In almost all AA meetings around the world, speakers tell their story of how they got sober to provide hope for the newcomer. I loved being asked to speak! It wasn’t like an honor thing, it was more like a “Oh shit, our speaker didn’t show up, can you step up to the plate tonight?” (Heck yeah!) I loved telling MY story in front of 10, 30 even 100 people. I had found my voice and at that time, my people. It was the first time since my early childhood that I felt like I wasn’t playing a role anymore. Every time I shared my experiences (with all the details), there was always one or two people who were inspired by my stories, and that my friends was the spark that brought me to where I am today as the Founder of FindUniquelyU.com. If I could help one person just for authentically sharing my experiences and provide support and hope, then imagine what the world would be like if we all did that for one another!

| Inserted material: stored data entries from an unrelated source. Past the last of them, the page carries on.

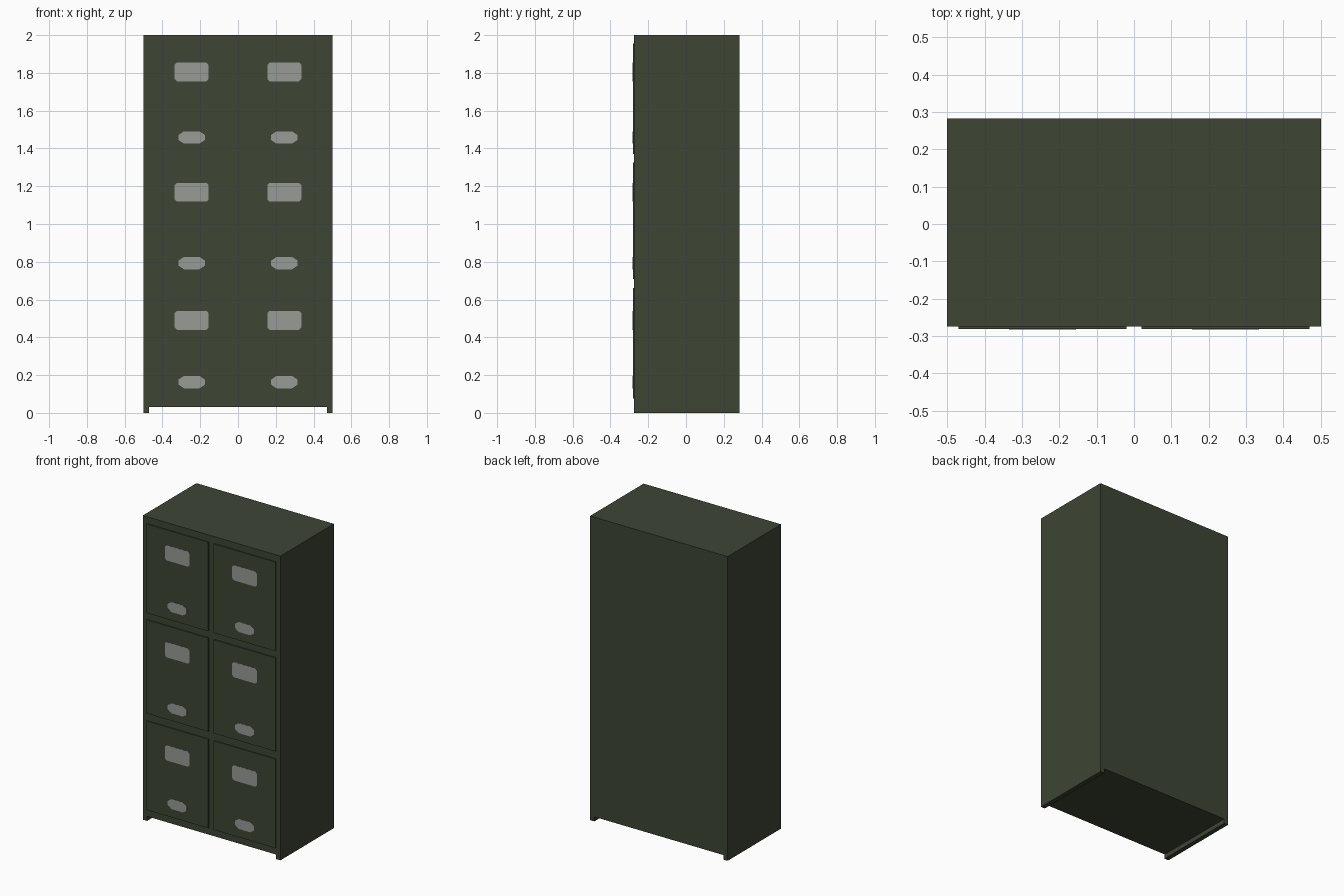
import bpy, bmesh

if "Cube" in bpy.data.objects:
    bpy.data.objects.remove(bpy.data.objects["Cube"])


def material(name, rgb):
    m = bpy.data.materials.new(name)
    m.diffuse_color = (*rgb, 1)
    m.use_nodes = True
    m.node_tree.nodes["Principled BSDF"].inputs["Base Color"].default_value = m.diffuse_color
    return m


GREEN = material("dark olive green", (0.047, 0.060, 0.034))
GREY = material("light grey", (0.31, 0.325, 0.30))


def extrude_profile(name, points, y_front, y_back, mat):
    """Extrude an x-z outline along y."""
    bm = bmesh.new()
    face = bm.faces.new([bm.verts.new((x, y_front, z)) for x, z in points])
    out = bmesh.ops.extrude_face_region(bm, geom=[face])
    verts = [v for v in out["geom"] if isinstance(v, bmesh.types.BMVert)]
    bmesh.ops.translate(bm, verts=verts, vec=(0, y_back - y_front, 0))
    bmesh.ops.recalc_face_normals(bm, faces=bm.faces)
    mesh = bpy.data.meshes.new(name)
    bm.to_mesh(mesh)
    bm.free()
    mesh.materials.append(mat)
    obj = bpy.data.objects.new(name, mesh)
    bpy.context.collection.objects.link(obj)
    return obj


def rect(x0, x1, z0, z1, cx=0.0, cz=0.0):
    """Rectangle outline, with optional cut corners."""
    if cx == 0:
        return [(x0, z0), (x1, z0), (x1, z1), (x0, z1)]
    return [(x0 + cx, z0), (x1 - cx, z0), (x1, z0 + cz), (x1, z1 - cz),
            (x1 - cx, z1), (x0 + cx, z1), (x0, z1 - cz), (x0, z0 + cz)]


BODY_FRONT, BACK = -0.274, 0.282
DOOR_FRONT, PLATE_FRONT = -0.281, -0.282

# Cabinet body with a runner foot along each side
extrude_profile("cabinet_body",
                [(-0.5, 0), (-0.47, 0), (-0.47, 0.03), (0.47, 0.03),
                 (0.47, 0), (0.5, 0), (0.5, 2), (-0.5, 2)],
                BODY_FRONT, BACK, GREEN)

# Rows: door bottom, door top, label centre, handle centre
ROWS = [("bottom", 0.075, 0.66, 0.49, 0.163),
        ("middle", 0.71, 1.325, 1.168, 0.793),
        ("top", 1.37, 1.955, 1.805, 1.458)]

for row, z0, z1, label_z, handle_z in ROWS:
    for side, s in (("left", -1), ("right", 1)):
        tag = f"{row}_{side}"
        cx = s * 0.245
        # Locker door
        extrude_profile(f"door_{tag}", rect(cx - 0.225, cx + 0.225, z0, z1),
                        DOOR_FRONT, BODY_FRONT + 0.001, GREEN)
        # Label plate
        extrude_profile(f"label_plate_{tag}",
                        rect(cx - 0.09, cx + 0.09, label_z - 0.05, label_z + 0.05, 0.012, 0.012),
                        PLATE_FRONT, DOOR_FRONT + 0.001, GREY)
        # Handle plate
        extrude_profile(f"handle_plate_{tag}",
                        rect(cx - 0.069, cx + 0.069, handle_z - 0.033, handle_z + 0.033, 0.028, 0.019),
                        PLATE_FRONT, DOOR_FRONT + 0.001, GREY)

Over the past 13 years since I first got sober, my life has been a constant whirlwind of amazing experiences all because I’ve stepped into who I truly am, who I was when I was a young child. I have learned which things light me up from the inside (my husband and kids, my beautiful home, running this business and meeting inspiring, amazing people on the daily, my friendships, my garden, Pearl Jam!!), and I know how sweet it is to be around such positivity (that good, good love energy!) Joy is contagious, isn’t it!

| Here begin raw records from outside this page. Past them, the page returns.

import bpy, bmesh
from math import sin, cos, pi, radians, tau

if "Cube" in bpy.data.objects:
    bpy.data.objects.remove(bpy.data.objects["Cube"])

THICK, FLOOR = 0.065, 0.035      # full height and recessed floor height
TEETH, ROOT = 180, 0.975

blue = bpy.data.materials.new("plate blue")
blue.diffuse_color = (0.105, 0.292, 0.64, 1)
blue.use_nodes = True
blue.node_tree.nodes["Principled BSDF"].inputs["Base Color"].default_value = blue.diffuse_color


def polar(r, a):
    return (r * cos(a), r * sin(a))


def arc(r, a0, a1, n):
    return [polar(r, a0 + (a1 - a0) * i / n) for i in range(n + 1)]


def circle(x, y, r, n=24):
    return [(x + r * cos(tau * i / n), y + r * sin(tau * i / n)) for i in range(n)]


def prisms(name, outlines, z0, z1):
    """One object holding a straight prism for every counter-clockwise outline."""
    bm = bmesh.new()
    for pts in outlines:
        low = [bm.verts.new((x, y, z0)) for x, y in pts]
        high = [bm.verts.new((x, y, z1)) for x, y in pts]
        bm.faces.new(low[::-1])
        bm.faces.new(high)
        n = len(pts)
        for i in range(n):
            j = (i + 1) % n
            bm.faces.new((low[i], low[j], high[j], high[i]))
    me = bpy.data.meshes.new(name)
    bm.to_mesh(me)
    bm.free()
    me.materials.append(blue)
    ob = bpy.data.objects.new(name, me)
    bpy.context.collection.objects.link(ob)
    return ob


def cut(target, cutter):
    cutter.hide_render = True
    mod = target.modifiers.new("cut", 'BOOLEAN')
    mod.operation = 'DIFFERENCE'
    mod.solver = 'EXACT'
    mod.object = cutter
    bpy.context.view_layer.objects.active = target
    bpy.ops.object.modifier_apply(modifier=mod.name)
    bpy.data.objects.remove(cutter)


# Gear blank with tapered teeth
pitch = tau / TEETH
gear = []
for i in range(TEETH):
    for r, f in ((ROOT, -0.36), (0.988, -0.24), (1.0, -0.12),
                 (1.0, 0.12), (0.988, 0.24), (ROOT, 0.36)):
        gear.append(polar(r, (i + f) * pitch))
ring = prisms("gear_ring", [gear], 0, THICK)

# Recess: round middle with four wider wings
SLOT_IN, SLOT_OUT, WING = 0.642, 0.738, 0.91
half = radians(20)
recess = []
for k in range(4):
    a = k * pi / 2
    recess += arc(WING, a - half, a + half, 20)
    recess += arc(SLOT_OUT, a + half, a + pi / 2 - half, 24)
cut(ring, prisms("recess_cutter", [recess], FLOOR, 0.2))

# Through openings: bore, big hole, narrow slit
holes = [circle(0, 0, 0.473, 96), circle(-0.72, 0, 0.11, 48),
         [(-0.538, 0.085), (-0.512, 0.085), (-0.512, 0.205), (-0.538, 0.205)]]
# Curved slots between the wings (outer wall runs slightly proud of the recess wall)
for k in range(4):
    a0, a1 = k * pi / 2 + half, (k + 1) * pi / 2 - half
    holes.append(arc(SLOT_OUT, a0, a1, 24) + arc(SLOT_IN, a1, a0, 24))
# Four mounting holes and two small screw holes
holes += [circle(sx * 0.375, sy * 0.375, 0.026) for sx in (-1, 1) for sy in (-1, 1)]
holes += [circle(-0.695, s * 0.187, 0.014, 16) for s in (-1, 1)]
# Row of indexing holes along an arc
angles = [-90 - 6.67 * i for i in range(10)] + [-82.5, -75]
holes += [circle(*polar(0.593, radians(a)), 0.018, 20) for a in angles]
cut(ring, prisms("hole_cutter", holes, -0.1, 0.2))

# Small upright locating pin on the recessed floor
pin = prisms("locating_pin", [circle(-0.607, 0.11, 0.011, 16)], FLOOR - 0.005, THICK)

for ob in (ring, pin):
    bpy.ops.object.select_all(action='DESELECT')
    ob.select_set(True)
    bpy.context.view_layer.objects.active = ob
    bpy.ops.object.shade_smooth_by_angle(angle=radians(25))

So, while I still have regressive behavioral patterns pop up on the regular, they are more like gnats than cobras ready to strike, or like rain when I had planned to go to the beach versus a tsunami — annoying enough to cause me to look at them and work on them so they don’t become drastically soul-damaging. And I know (because Dana reminds me on the daily) that the cobra or tsunami are inevitable if I don’t pay attention to the gnats and rain.
I will continue to authentically tell my story to anyone who wants to hear it because it feels good to help others by sharing my experiences. I know I am a beacon because I first provide hope and direction to all those who may be lost at sea. I am here to guide those of you who are ready to find your sturdy shoreline, where you can finally cut off the anchors that have held you back through the support of a friend who only has your best interest and happiness at heart. And once your sea legs are no longer wobbly, you can build your lighthouse right next to mine and become the beacon you were meant to be too, and our lights combined will reach farther and bring more people to shore who will build their own lighthouses and on and on we will go until our shoreline is so bright it’ll be as if the sun resides on the earth’s surface.
Are you ready? Let’s light it up like a MF!! 🙂